ALLETE CEO Al Hodnik, several city council and township board members also attended, along with a representative from Jay Cooke State Park and the Yellow Ribbon regional outreach coordinator for northern Minnesota.
“One reason we’re so honored to be a part of Navy Week is the deep connection we have with those who serve in the military and their families,” Owen said. “ALLETE/Minnesota Power was named a Yellow Ribbon company in 2016 and ALLETE Clean Energy followed in 2017. These designations formally recognize what ALLETE and all of its businesses have been doing from the very beginning — supporting service members, veterans and their families — in peacetime and in wartime.”
Greene said support for service members and veterans from companies like Minnesota Power and ALLETE is important for the nation.
“I commend Minnesota Power and ALLETE for being a Yellow Ribbon company,” Greene said. “Holding up our veterans is what makes America great.”
Greene also said energy facilities like Thomson play a role in the success of the Navy¹s mission and are critical assets in keeping both the armed services and the nation strong. Greene and Larson shared the news announced earlier in the day that the USS Minneapolis-Saint Paul would be commissioned in Duluth sometime in the next 12-16 months. Greene is sponsor for the littoral combat ship.
To mark the occasion, Hodnik and Owen presented Greene with a commemorative copper medallion that features Minnesota Power’s hydro facilities.

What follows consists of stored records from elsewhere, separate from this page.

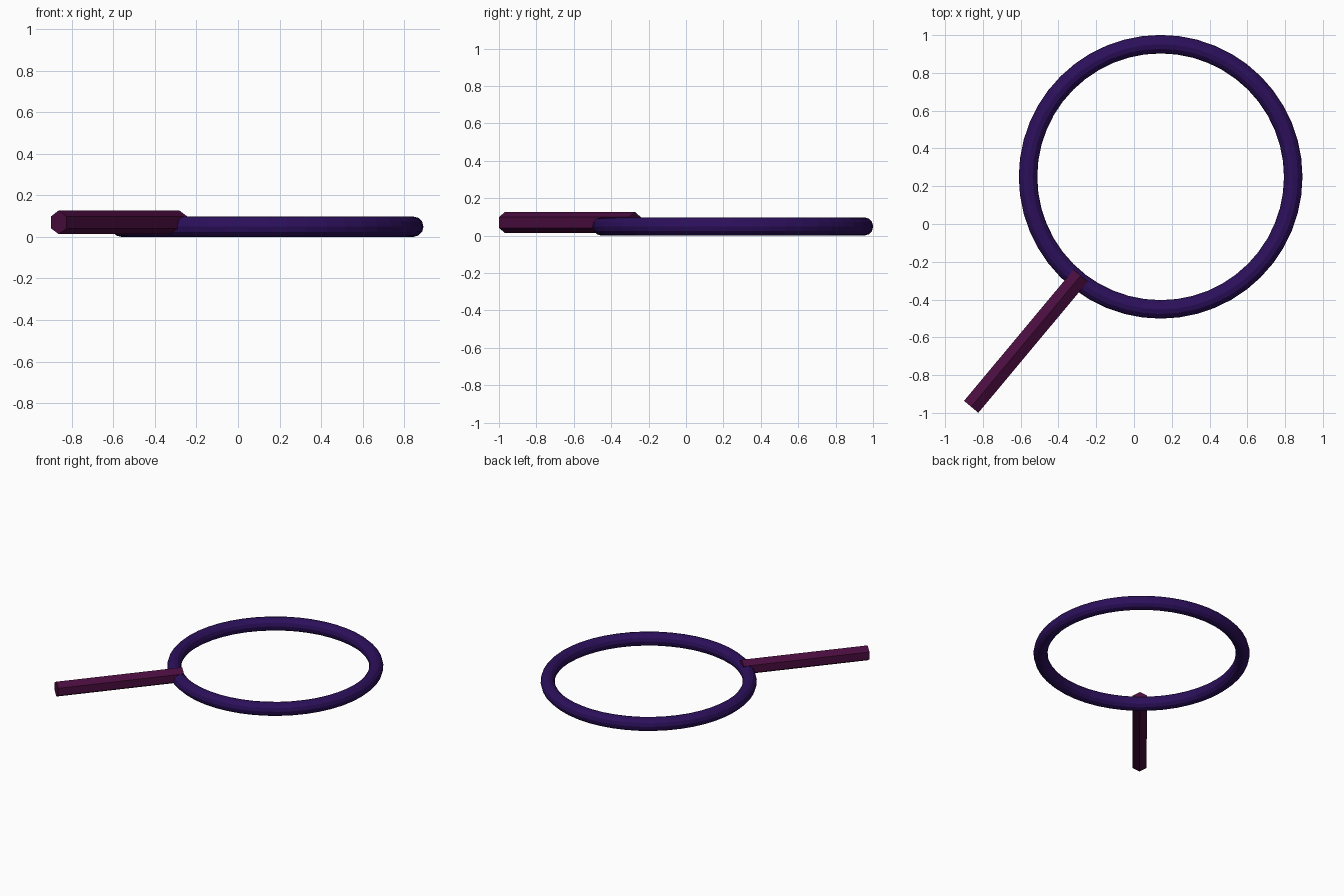
import bpy
from mathutils import Vector

if "Cube" in bpy.data.objects:
    bpy.data.objects.remove(bpy.data.objects["Cube"])


def paint(obj, name, color):
    mat = bpy.data.materials.new(name)
    mat.diffuse_color = color
    mat.use_nodes = True
    mat.node_tree.nodes["Principled BSDF"].inputs["Base Color"].default_value = mat.diffuse_color
    obj.data.materials.append(mat)


# Round rim lying flat on the ground
bpy.ops.mesh.primitive_torus_add(
    location=(0.141, 0.25, 0.049), major_radius=0.702, minor_radius=0.049,
    major_segments=48, minor_segments=12)
rim = bpy.context.object
rim.name = "rim"
paint(rim, "dark_violet", (0.025, 0.005, 0.105, 1))

# Six-sided handle pointing at the rim centre, ridge upwards
outer = Vector((-0.862, -0.968, 0.07))
inner = Vector((-0.282, -0.273, 0.07))
axis = inner - outer
bpy.ops.mesh.primitive_cylinder_add(
    vertices=6, radius=0.057, depth=axis.length, location=(outer + inner) / 2)
handle = bpy.context.object
handle.name = "handle"
# Z tracks the handle, local Y (a hexagon corner) stays up
handle.rotation_euler = axis.to_track_quat('Z', 'Y').to_euler()
paint(handle, "dark_plum", (0.07, 0.004, 0.05, 1))
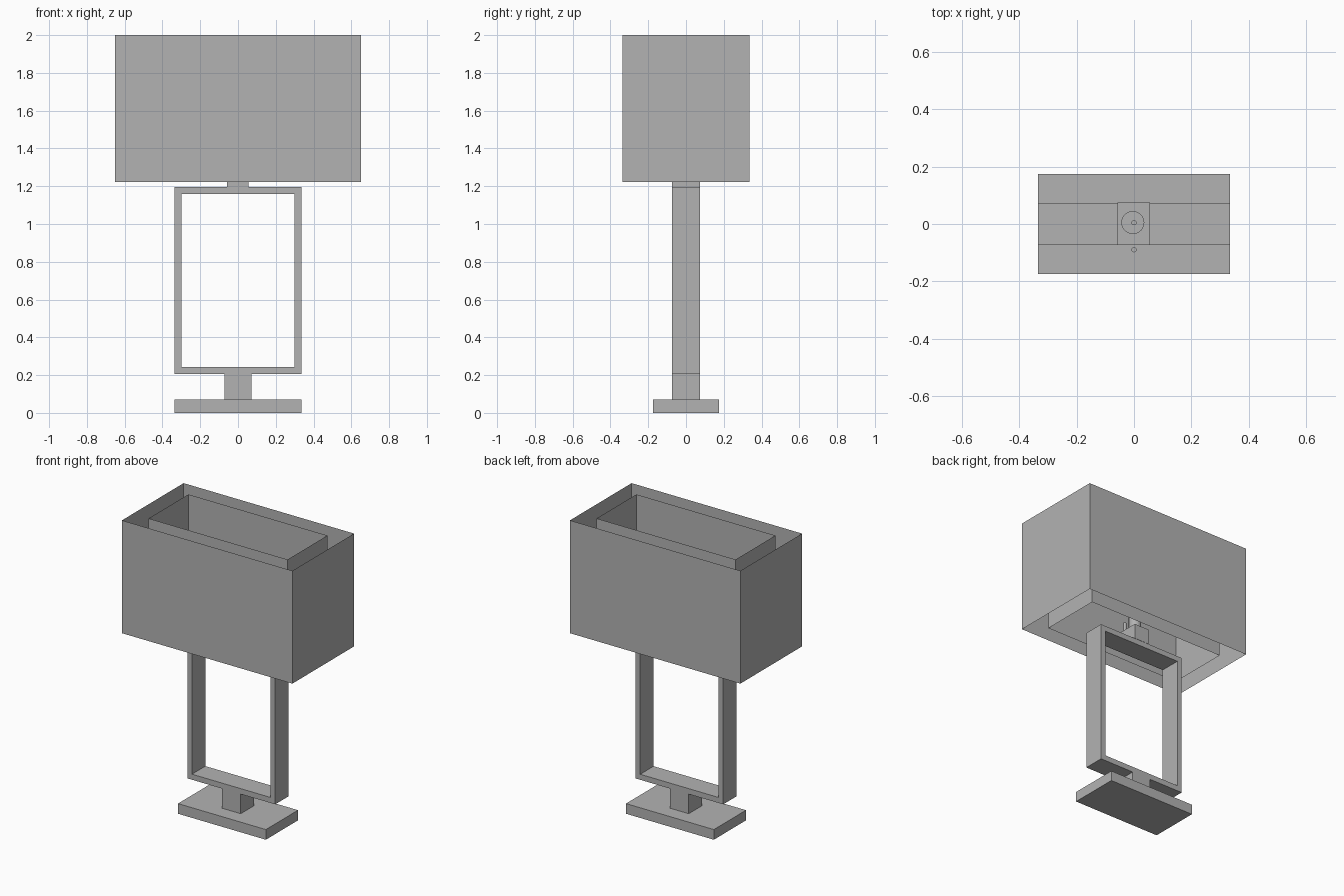
import bpy
import bmesh
from mathutils import Matrix, Vector

if "Cube" in bpy.data.objects:
    bpy.data.objects.remove(bpy.data.objects["Cube"])

grey = bpy.data.materials.new("plain grey")
grey.diffuse_color = (0.45, 0.45, 0.45, 1)
grey.use_nodes = True
grey.node_tree.nodes["Principled BSDF"].inputs["Base Color"].default_value = grey.diffuse_color


def finish(name, bm):
    mesh = bpy.data.meshes.new(name)
    bm.to_mesh(mesh)
    bm.free()
    mesh.materials.append(grey)
    obj = bpy.data.objects.new(name, mesh)
    bpy.context.collection.objects.link(obj)
    return obj


def box(name, lo, hi, open_ends=False):
    """Box between two corners; open_ends leaves only the thin side walls."""
    lo, hi = Vector(lo), Vector(hi)
    size = hi - lo
    bm = bmesh.new()
    bmesh.ops.create_cube(bm, size=1, matrix=Matrix.Translation((lo + hi) / 2)
                          @ Matrix.Diagonal((*size, 1)))
    if open_ends:
        bm.normal_update()
        ends = [f for f in bm.faces if abs(f.normal.z) > 0.5]
        bmesh.ops.delete(bm, geom=ends, context='FACES_ONLY')
    return finish(name, bm)


def rod(name, x, y, z0, z1, radius, sides=24):
    bm = bmesh.new()
    bmesh.ops.create_cone(bm, cap_ends=True, segments=sides, radius1=radius,
                          radius2=radius, depth=z1 - z0,
                          matrix=Matrix.Translation((x, y, (z0 + z1) / 2)))
    for f in bm.faces:
        f.smooth = abs(f.normal.z) < 0.5
    return finish(name, bm)


def rectangular_frame(name, outer, inner, y):
    """Upright closed frame; outer and inner are (x0, z0, x1, z1)."""
    bm = bmesh.new()
    rings = []
    for x0, z0, x1, z1 in (outer, inner):
        for depth in (-y, y):
            rings.append([bm.verts.new((px, depth, pz)) for px, pz in
                          ((x0, z0), (x1, z0), (x1, z1), (x0, z1))])
    out_f, out_b, in_f, in_b = rings
    for a, b in ((out_f, out_b), (out_b, in_b), (in_b, in_f), (in_f, out_f)):
        for i in range(4):
            j = (i + 1) % 4
            bm.faces.new((a[i], a[j], b[j], b[i]))
    bmesh.ops.recalc_face_normals(bm, faces=bm.faces)
    return finish(name, bm)


# Base, stem and open body
box("base", (-0.335, -0.175, 0), (0.335, 0.175, 0.07))
box("stem", (-0.072, -0.073, 0.07), (0.072, 0.073, 0.205))
rectangular_frame("body_frame", (-0.335, 0.205, 0.335, 1.195),
                  (-0.30, 0.243, 0.298, 1.158), 0.073)

# Light fitting hidden inside the shade
box("neck", (-0.058, -0.073, 1.195), (0.056, 0.075, 1.30))
rod("socket", -0.004, 0.005, 1.30, 1.42, 0.04)
rod("socket_pin", 0, 0.005, 1.42, 1.46, 0.009, 12)
rod("pull_switch", 0, -0.09, 1.26, 1.40, 0.009, 12)

# Two nested, paper-thin shades without top or bottom
box("outer_shade", (-0.65, -0.336, 1.222), (0.65, 0.336, 2), True)
box("inner_shade", (-0.53, -0.217, 1.222), (0.53, 0.217, 2), True)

Following lunch and remarks, Greene was among those who toured Thomson Hydro, which is the heart of Minnesota Power’s hydroelectric system. During World War II, Minnesota Power was mostly a hydroelectric utility and its hydro generators, like Thomson, supplied the power that Iron Range mines needed to produce the iron ore for building ships, tanks and airplanes. It continues to produce reliable, renewable carbon-free energy today.